Coordinates36°08′52″N 95°59′24″W / 36.14778°N 95.99000°W / 36.14778; -95.99000Coordinates: 36°08′52″N 95°59′24″W / 36.14778°N 95.99000°W / 36.14778; -95.99000
Architectural styleGothic Revival
Classical Revival
NRHP reference #82003704[1]
Added to NRHPFebruary 11, 1982

The Cathedral of the Holy Family is a cathedral of the Roman Catholic Church in the United States. It is the mother church of the Diocese of Tulsa and is the seat of the bishop. It is located at 810 South Boulder Avenue in the city of Tulsa in the state of Oklahoma. The parish chose architect J.P. Curtin of the Tulsa firm Curtin, Winkler, and Macdonald to design the church. Curtin was chosen over architect William P. Ginther of Akron, Ohio, who built many Roman Catholic churches throughout the Midwest. Ginther designed an alternate plan for the church trustees who had concerns about Curtin's design. All that remains of Ginther's work is a set of blueprints.

Construction on the current structure began May 23, 1912 and Mass dedicating the church was on April 1, 1914. It was the tallest building in Tulsa until the Mayo Hotel was built in 1923.[2] The Cathedral is also the site of the Holy Family Cathedral School, an educational institution for students from pre-school to eighth grade.

The Diocese of Tulsa was established in 1973.[2] Buildings at this site were listed on the National Register of Historic Places February 11, 1982. The NRIS number is 82003704.[2]

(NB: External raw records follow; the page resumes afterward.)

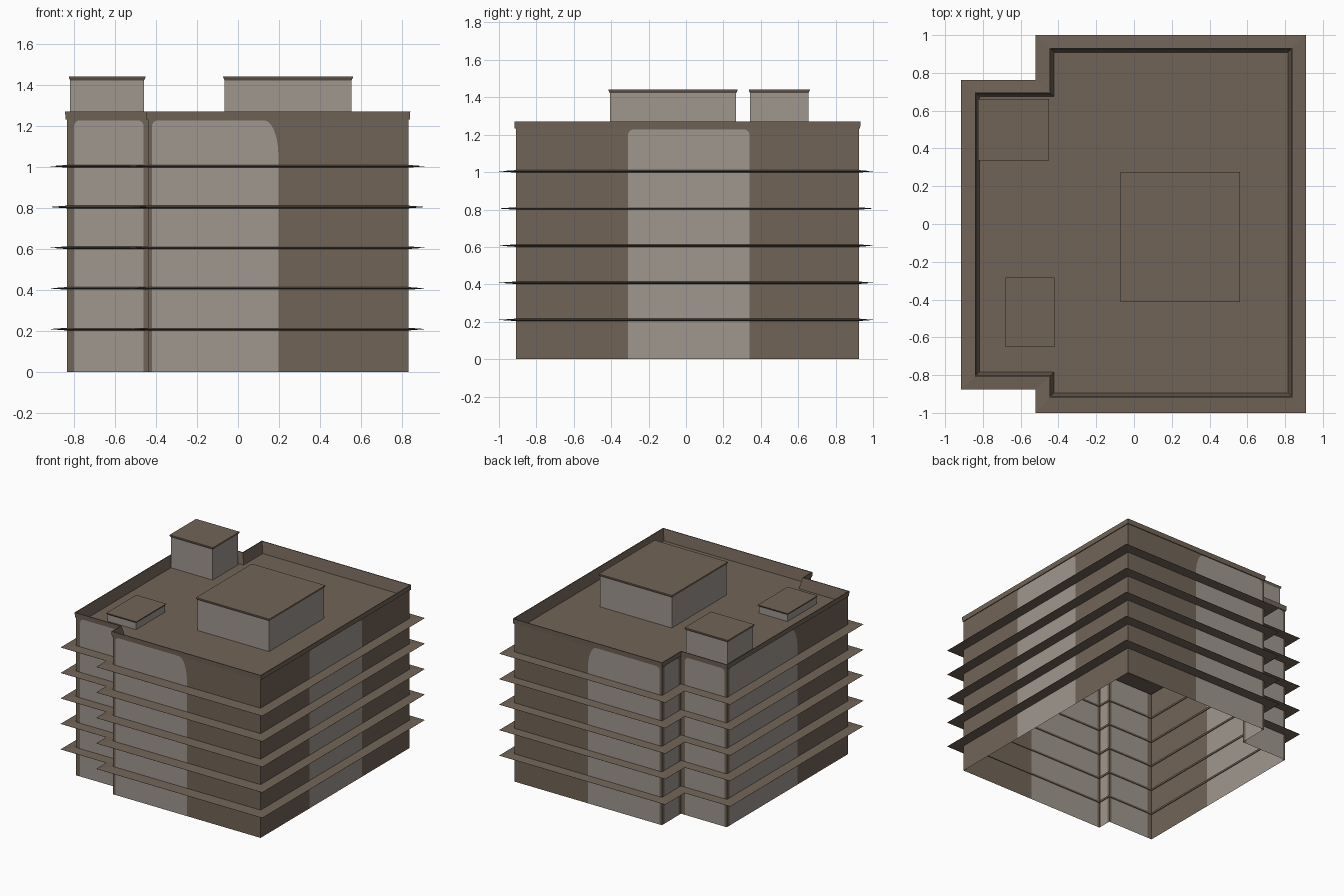
import bpy
import math

if "Cube" in bpy.data.objects:
    bpy.data.objects.remove(bpy.data.objects["Cube"])


def material(name, rgb):
    m = bpy.data.materials.new(name)
    m.diffuse_color = (*rgb, 1)
    m.use_nodes = True
    m.node_tree.nodes["Principled BSDF"].inputs["Base Color"].default_value = m.diffuse_color
    return m


BROWN = material("brown_cladding", (0.165, 0.127, 0.095))
GREY = material("warm_grey_panel", (0.35, 0.31, 0.275))


def make(name, verts, faces, mats):
    me = bpy.data.meshes.new(name)
    me.from_pydata(verts, [], faces)
    me.materials.append(BROWN)
    me.materials.append(GREY)
    for p, k in zip(me.polygons, mats):
        p.material_index = k
    ob = bpy.data.objects.new(name, me)
    bpy.context.collection.objects.link(ob)
    return ob


WALL = (-0.835, -0.44, 0.832, -0.91, -0.80, 0.69, 0.925)
SLAB = (-0.915, -0.522, 0.91, -1.0, -0.877, 0.762, 1.0)


def outline(c, d=0.0):
    """Counter-clockwise footprint: main block with a narrower left wing, grown by d."""
    x0, x1, x2, y0, y1, y2, y3 = c
    x0, x1, x2 = x0 - d, x1 - d, x2 + d
    y0, y1, y2, y3 = y0 - d, y1 - d, y2 + d, y3 + d
    return [(x1, y0), (x2, y0), (x2, y3), (x1, y3),
            (x1, y2), (x0, y2), (x0, y1), (x1, y1)]


def loft(name, rings, mats, closed=False, cap=False):
    """Skin a list of (outline, z) rings; mats gives one colour index per band."""
    n = len(rings[0][0])
    verts = [(x, y, z) for pts, z in rings for x, y in pts]
    faces, cols = [], []
    for r in range(len(rings) if closed else len(rings) - 1):
        a, b = r * n, ((r + 1) % len(rings)) * n
        for i in range(n):
            j = (i + 1) % n
            faces.append((a + i, a + j, b + j, b + i))
            cols.append(mats[r])
    if cap:
        faces.append(tuple(range((len(rings) - 1) * n, len(rings) * n)))
        cols.append(0)
    return make(name, verts, faces, cols)


# Facade sheets: each has a grey panel with rounded top corners on brown
TOP, PANEL = 1.232, 1.228


def wall(name, p, q, start, end, ra, rb):
    length = math.dist(p, q)
    if end <= 0:
        end += length

    def height(t):
        h = PANEL
        for dist, (w, v) in ((t - start, ra), (end - t, rb)):
            if dist < w:
                u = 1 - max(dist, 0) / w
                h = min(h, PANEL - v + v * math.sqrt(max(0, 1 - u * u)))
        return h

    steps = [0, 0.03, 0.13, 0.3, 0.5, 0.75, 1]
    ts = sorted({start + ra[0] * s for s in steps} | {end - rb[0] * s for s in steps})
    verts, faces, cols = [], [], []

    def quad(t0, t1, lo0, lo1, hi0, hi1, col):
        k = len(verts)
        for t, z in ((t0, lo0), (t1, lo1), (t1, hi1), (t0, hi0)):
            f = t / length
            verts.append((p[0] + (q[0] - p[0]) * f, p[1] + (q[1] - p[1]) * f, z))
        faces.append((k, k + 1, k + 2, k + 3))
        cols.append(col)

    quad(0, start, 0, 0, TOP, TOP, 0)
    quad(end, length, 0, 0, TOP, TOP, 0)
    for t0, t1 in zip(ts, ts[1:]):
        h0, h1 = height(t0), height(t1)
        quad(t0, t1, 0, 0, h0, h1, 1)
        quad(t0, t1, h0, h1, TOP, TOP, 0)
    make(name, verts, faces, cols)


small, big = (0.03, 0.03), (0.07, 0.17)
specs = [("front_wall", 0.02, 0.637, small, big),
         ("right_wall", 0.60, 1.25, small, small),
         ("back_wall", 0.635, -0.02, big, small),
         ("back_step_wall", 0.03, -0.03, small, small),
         ("wing_back_wall", 0.035, -0.02, small, small),
         ("left_wall", 0.03, 0.87, small, big),
         ("wing_front_wall", 0.035, -0.02, small, small),
         ("front_step_wall", 0.02, -0.02, small, small)]
base = outline(WALL)
for i, (name, s, e, ra, rb) in enumerate(specs):
    wall(name, base[i], base[(i + 1) % 8], s, e, ra, rb)

# Parapet and flat roof
ROOF = 1.185
loft("parapet_and_roof",
     [(base, TOP), (outline(WALL, 0.006), TOP), (outline(WALL, 0.008), 1.27),
      (outline(WALL, 0.002), 1.27), (outline(WALL, -0.016), ROOF)],
     [0] * 4, cap=True)

# Tapered floor ledges: hollow rings that thin out to a sharp outer edge
for k in range(5):
    z = 0.21 + 0.1985 * k
    loft(f"floor_ledge_{k + 1}",
         [(outline(SLAB), z - 0.0005), (outline(SLAB), z + 0.0005),
          (outline(WALL, -0.006), z + 0.007), (outline(WALL, -0.006), z - 0.007)],
         [0] * 4, closed=True)


# Rooftop boxes: grey sides, brown flared lip and brown lid
def roof_box(name, x0, x1, y0, y1, top, lip):
    def rect(d):
        return [(x0 - d, y0 - d), (x1 + d, y0 - d), (x1 + d, y1 + d), (x0 - d, y1 + d)]
    loft(name, [(rect(0), ROOF - 0.005), (rect(0), top - lip),
                (rect(0.007), top - lip * 0.3), (rect(0.007), top)],
         [1, 0, 0], cap=True)


roof_box("plant_room", -0.065, 0.553, -0.407, 0.268, 1.442, 0.02)
roof_box("stair_tower", -0.818, -0.458, 0.343, 0.655, 1.442, 0.02)
roof_box("low_vent", -0.672, -0.427, -0.645, -0.29, 1.25, 0.012)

Holy Family Church[edit]

About 1890, the Rev. Wm Ketcham, the Roman Catholic pastor of Muskogee (then part of Indian Territory), visited Tulsa from time to time to say Mass in a private residence. He and his superior, Bishop Theophile Meerschaert, then vicar apostolic of Oklahoma, obtained permission from the Creek Indian tribal chief to build a church. However, no building was constructed until several years later.[3]

Beginning in November 1897, the Rev. Charles Van Hulse visited Tulsa (then also part of Indian Territory) once a month to hold Roman Catholic church services in a private residence. At the start of 1899, a subscription drive raised pledges of $1,400 for the purpose of building a church. A contract was let in May, 1899 and the building was dedicated on September 10, 1899.[3]

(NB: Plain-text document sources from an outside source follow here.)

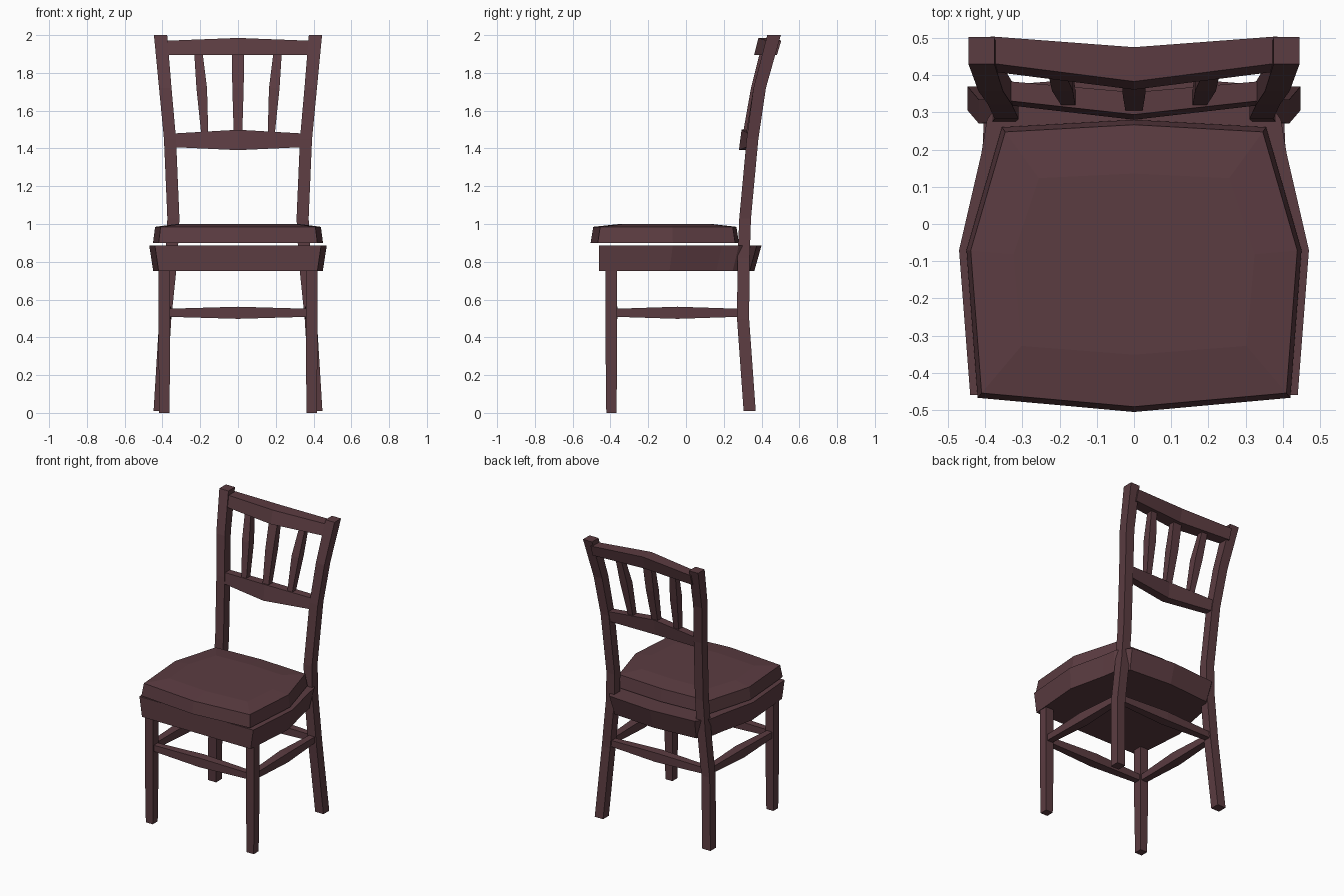
import bpy

cube = bpy.data.objects.get("Cube")
if cube:
    bpy.data.objects.remove(cube, do_unlink=True)

wood = bpy.data.materials.new("dark_reddish_wood")
wood.use_nodes = True
colour = (0.105, 0.045, 0.053, 1)
wood.diffuse_color = colour
wood.node_tree.nodes["Principled BSDF"].inputs["Base Color"].default_value = colour


def loft(name, rings):
    """Closed solid through rings with equal point counts."""
    n = len(rings[0])
    verts = [p for ring in rings for p in ring]
    faces = [list(range(n))[::-1], list(range(len(verts) - n, len(verts)))]
    for k in range(len(rings) - 1):
        for i in range(n):
            j = (i + 1) % n
            faces.append([k * n + i, k * n + j, (k + 1) * n + j, (k + 1) * n + i])
    mesh = bpy.data.meshes.new(name)
    mesh.from_pydata(verts, [], faces)
    mesh.materials.append(wood)
    obj = bpy.data.objects.new(name, mesh)
    bpy.context.collection.objects.link(obj)
    # consistent outward normals
    import bmesh
    bm = bmesh.new()
    bm.from_mesh(mesh)
    bmesh.ops.recalc_face_normals(bm, faces=bm.faces)
    bm.to_mesh(mesh)
    bm.free()
    return obj


def outline(half, z, sx=1.0, sy=1.0, cy=0.0):
    """Mirror a right-hand outline across x = 0; end points lie on the axis."""
    left = [(-x, y) for x, y in half[::-1] if x > 0]
    return [(x * sx, cy + (y - cy) * sy, z) for x, y in half + left]


def post(name, sections, side=1):
    """Upright bar; sections are (x, y, z, half width, half depth)."""
    loft(name, [[(side * (x + a * w), y + b * d, z)
                 for a, b in ((-1, -1), (1, -1), (1, 1), (-1, 1))]
                for x, y, z, w, d in sections])


def rail(name, end, mid):
    """Bowed cross rail; end is (x, y, z, half depth, half height, lean)."""
    def ring(x, y, z, d, h, lean):
        return [(x, y + a * d + b * lean, z + b * h)
                for a, b in ((-1, -1), (1, -1), (1, 1), (-1, 1))]
    loft(name, [ring(-end[0], *end[1:]), ring(*mid), ring(*end)])


def stretcher(name, start, stop):
    """Square bar, thicker in the middle."""
    across = abs(stop[0] - start[0]) > abs(stop[1] - start[1])
    rings = []
    for t, h in ((0, 0.021), (0.5, 0.032), (1, 0.021)):
        x, y = (p + (q - p) * t for p, q in zip(start, stop))
        rings.append([(x, y + a * h, 0.53 + b * h) if across
                      else (x + a * h, y, 0.53 + b * h)
                      for a, b in ((-1, -1), (1, -1), (1, 1), (-1, 1))])
    loft(name, rings)


# Seat frame, tapering downwards
frame_top = [(0, -0.46), (0.44, -0.46), (0.47, -0.07), (0.41, 0.19),
             (0.395, 0.28), (0.33, 0.375), (0, 0.40)]
loft("seat_frame", [outline(frame_top, 0.75, 0.955, 0.955, -0.46),
                    outline(frame_top, 0.887)])

# Cushion with a softly raised top
pad = [(0, -0.505), (0.42, -0.467), (0.45, -0.07), (0.355, 0.26), (0, 0.28)]
loft("cushion", [outline(pad, 0.90),
                 outline(pad, 0.985, 0.975, 0.965, -0.1),
                 outline(pad, 1.0, 0.72, 0.62, -0.1)])

# Legs, mirrored left and right
for side, label in ((1, "left"), (-1, "right")):
    post("back_leg_" + label, [
        (0.415, 0.337, 0.01, 0.032, 0.032),
        (0.385, 0.302, 0.50, 0.032, 0.032),
        (0.352, 0.305, 0.82, 0.032, 0.032),
        (0.342, 0.313, 1.03, 0.032, 0.031),
        (0.360, 0.352, 1.45, 0.032, 0.031),
        (0.385, 0.390, 1.72, 0.033, 0.033),
        (0.410, 0.466, 2.00, 0.035, 0.036)], side)
    post("front_leg_" + label, [
        (0.390, -0.395, 0.0, 0.027, 0.027),
        (0.390, -0.395, 0.36, 0.031, 0.031),
        (0.390, -0.395, 0.76, 0.031, 0.031)], side)
    stretcher("side_stretcher_" + label, (side * 0.39, -0.38), (side * 0.382, 0.29))
    post("outer_spindle_" + label, [
        (0.175, 0.335, 1.46, 0.018, 0.02),
        (0.192, 0.385, 1.72, 0.028, 0.028),
        (0.210, 0.430, 1.91, 0.022, 0.02)], side)

stretcher("front_stretcher", (-0.38, -0.395), (0.38, -0.395))
stretcher("back_stretcher", (-0.38, 0.302), (0.38, 0.302))

# Backrest rails and middle spindle
rail("top_rail", (0.385, 0.457, 1.933, 0.036, 0.037, 0.011),
     (0, 0.418, 1.940, 0.046, 0.045, 0.011))
rail("middle_rail", (0.345, 0.352, 1.443, 0.026, 0.036, 0.006),
     (0, 0.317, 1.445, 0.03, 0.054, 0.007))
post("middle_spindle", [(0, 0.318, 1.46, 0.022, 0.02),
                        (0, 0.372, 1.72, 0.030, 0.028),
                        (0, 0.412, 1.91, 0.033, 0.02)])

The Rev. Theophilius Van Hulse succeeded his brother in November 1900, and remained in Tulsa until 1906 when he was succeeded by the Rev. John G. Heiring, who oversaw plans to expand the church facilities. This included expanding the rectory and the school.[3]

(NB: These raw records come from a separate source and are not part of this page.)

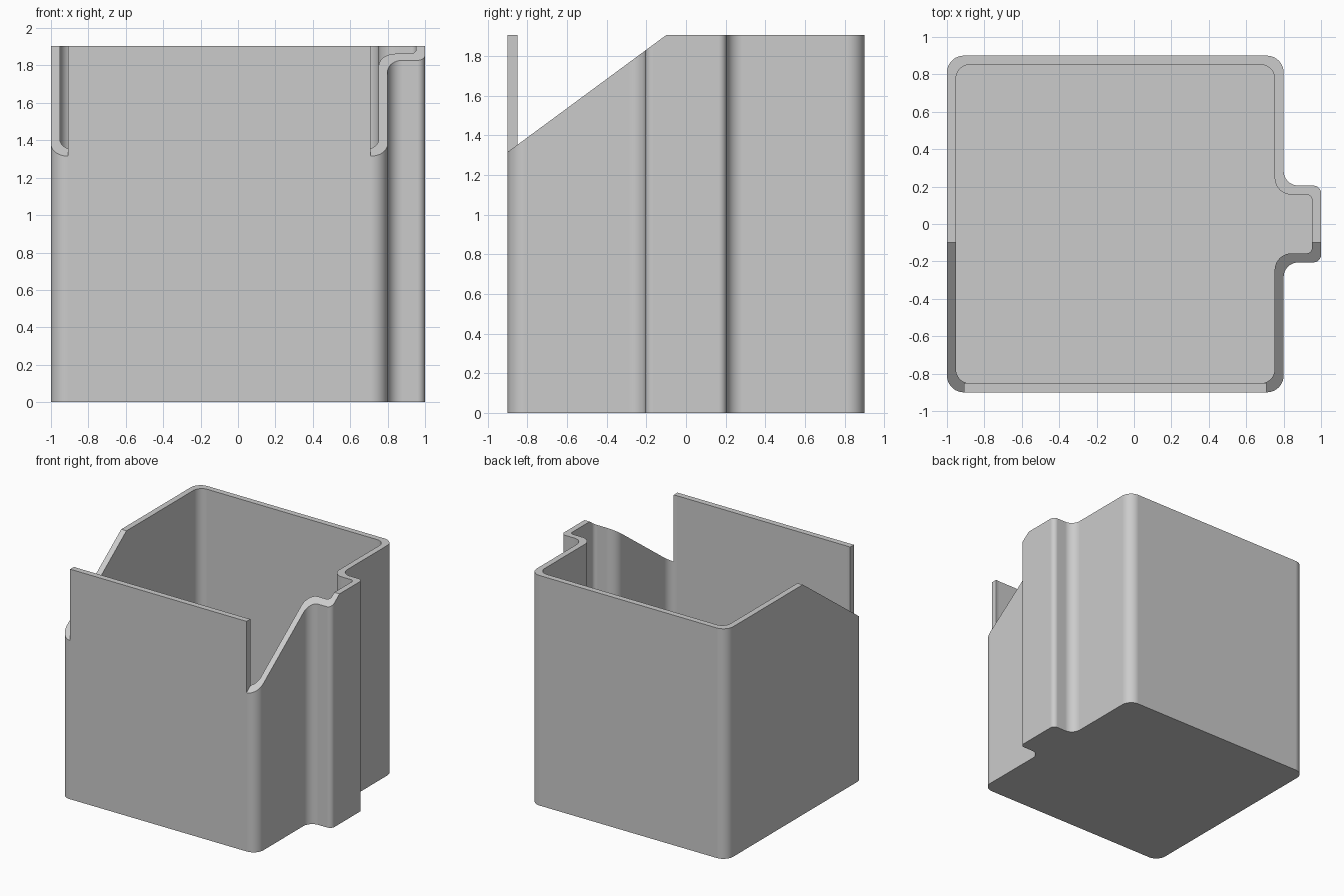
import bpy
import bmesh
from math import pi, cos, sin
from mathutils import Vector

cube = bpy.data.objects.get("Cube")
if cube:
    bpy.data.objects.remove(cube, do_unlink=True)

grey = bpy.data.materials.new("light grey")
grey.use_nodes = True
grey.diffuse_color = (0.6, 0.6, 0.6, 1)
grey.node_tree.nodes["Principled BSDF"].inputs["Base Color"].default_value = (0.6, 0.6, 0.6, 1)

HEIGHT = 1.905
WALL = 0.048
FLOOR = 0.05
SEGMENTS = 10


def rounded(corners):
    """Turn right-angled (x, y, radius) corners into an outline with arc fillets."""
    points = []
    for i, (x, y, r) in enumerate(corners):
        p = Vector((x, y))
        a = (Vector(corners[i - 1][:2]) - p).normalized() * r
        b = (Vector(corners[(i + 1) % len(corners)][:2]) - p).normalized() * r
        for k in range(SEGMENTS + 1):
            t = k / SEGMENTS * pi / 2
            points.append(p + a * (1 - sin(t)) + b * (1 - cos(t)))
    return points


def prism(name, base, direction):
    """Extrude a closed outline of 3D points along a direction."""
    bm = bmesh.new()
    face = bm.faces.new([bm.verts.new(p) for p in base])
    bottom = face.copy()
    top = bmesh.ops.extrude_face_region(bm, geom=[face])["geom"]
    bmesh.ops.translate(bm, vec=direction, verts=[v for v in top if isinstance(v, bmesh.types.BMVert)])
    bmesh.ops.remove_doubles(bm, verts=bm.verts, dist=1e-5)
    bmesh.ops.recalc_face_normals(bm, faces=bm.faces)
    mesh = bpy.data.meshes.new(name)
    bm.to_mesh(mesh)
    bm.free()
    mesh.materials.append(grey)
    obj = bpy.data.objects.new(name, mesh)
    bpy.context.collection.objects.link(obj)
    return obj


def activate(obj):
    bpy.ops.object.select_all(action="DESELECT")
    obj.select_set(True)
    bpy.context.view_layer.objects.active = obj


def subtract(obj, cutter):
    """Cut one object out of another and discard the cutter."""
    cutter.hide_render = True
    activate(obj)
    mod = obj.modifiers.new("cut", "BOOLEAN")
    mod.operation = "DIFFERENCE"
    mod.solver = "EXACT"
    mod.object = cutter
    bpy.ops.object.modifier_apply(modifier=mod.name)
    bpy.data.objects.remove(cutter, do_unlink=True)


def outline(inset, corner, fillet, tip, z):
    """Box plan with a narrow channel on its left side."""
    x0, x1, x2 = -1 + inset, 0.8 - inset, 1 - inset
    y, c = 0.9 - inset, 0.205 - inset
    plan = [(x0, -y, corner), (x1, -y, corner), (x1, -c, fillet), (x2, -c, tip),
            (x2, c, tip), (x1, c, fillet), (x1, y, corner), (x0, y, corner)]
    return [(p.x, p.y, z) for p in rounded(plan)]


# Outer body hollowed out above the floor
body = prism("open_box", outline(0, 0.09, 0.08, 0.04, 0), (0, 0, HEIGHT))
cavity = prism("cavity_cutter", outline(WALL, 0.075, 0.09, 0.03, FLOOR), (0, 0, HEIGHT))
subtract(body, cavity)

# Sloping cut through the side walls that leaves the tall front panel
wedge = prism("slope_cutter", [(-1.2, -1.1, 1.1675), (-1.2, 0.1, 2.0525), (-1.2, -1.1, 2.0525)], (2.4, 0, 0))
panel = prism("panel_keeper", [(-0.908, -1.3, 1), (0.708, -1.3, 1), (0.708, -0.85, 1), (-0.908, -0.85, 1)],
              (0, 0, 1.5))
subtract(wedge, panel)
subtract(body, wedge)

# Smooth fillets with flat walls and sharp rims
activate(body)
bpy.ops.object.shade_smooth_by_angle(angle=pi / 6)
weighted = body.modifiers.new("flat_walls", "WEIGHTED_NORMAL")
weighted.keep_sharp = True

Holy Family Cathedral[edit]

By 1910, the church had outgrown its original capacity. Father Heiring turned his attention to building a new complex at the intersection of Eighth and Boulder, the present location.[4] Construction of the sanctuary was completed in only two years with construction of the rectory beginning five years later, in 1919.[2]

Holy Family School[edit]

The history of Holy Family School is intertwined with that of the church. Tulsa Catholics petitioned Bishop Meerschaert to establish a Catholic school in Tulsa.[5] In 1899, Mother Katharine Drexel (later canonized), an heiress to the Drexel banking family of Philadelphia, responded to the request by providing funds to construct St. Theresa's Institute, the predecessor of Holy Family School. Initially, this was designated to benefit Indian and African American children of the Oklahoma and Indian Territories. Children of all races were admitted beginning in 1910. When the initial loan was repaid ten years later, the school was renamed Holy Family School.[3]

Three Sisters of Mount Carmel came from New Orleans to teach at the new school. They were replaced in 1902 by Sisters of Divine Providence from San Antonio.[3]

See also[edit]


  1. ^ National Park Service (2010-07-09). "National Register Information System". National Register of Historic Places. National Park Service.
  2. ^ a b c d Tulsa Preservation Commission Web site. "Holy Family Cathedral, Rectory & School."Accessed September 29. 2010. [1]
  3. ^ a b c d e "Holy Family Church Tulsa, Indian Territory"
  4. ^ "Tulsa Landmarks and Famous Places - Holy Family Cathedral." Accessed September 29, 2010. [2]
  5. ^ "Holy Family Cathedral School: Tulsa's First Catholic School. Retrieved May 8, 2014.

External links[edit]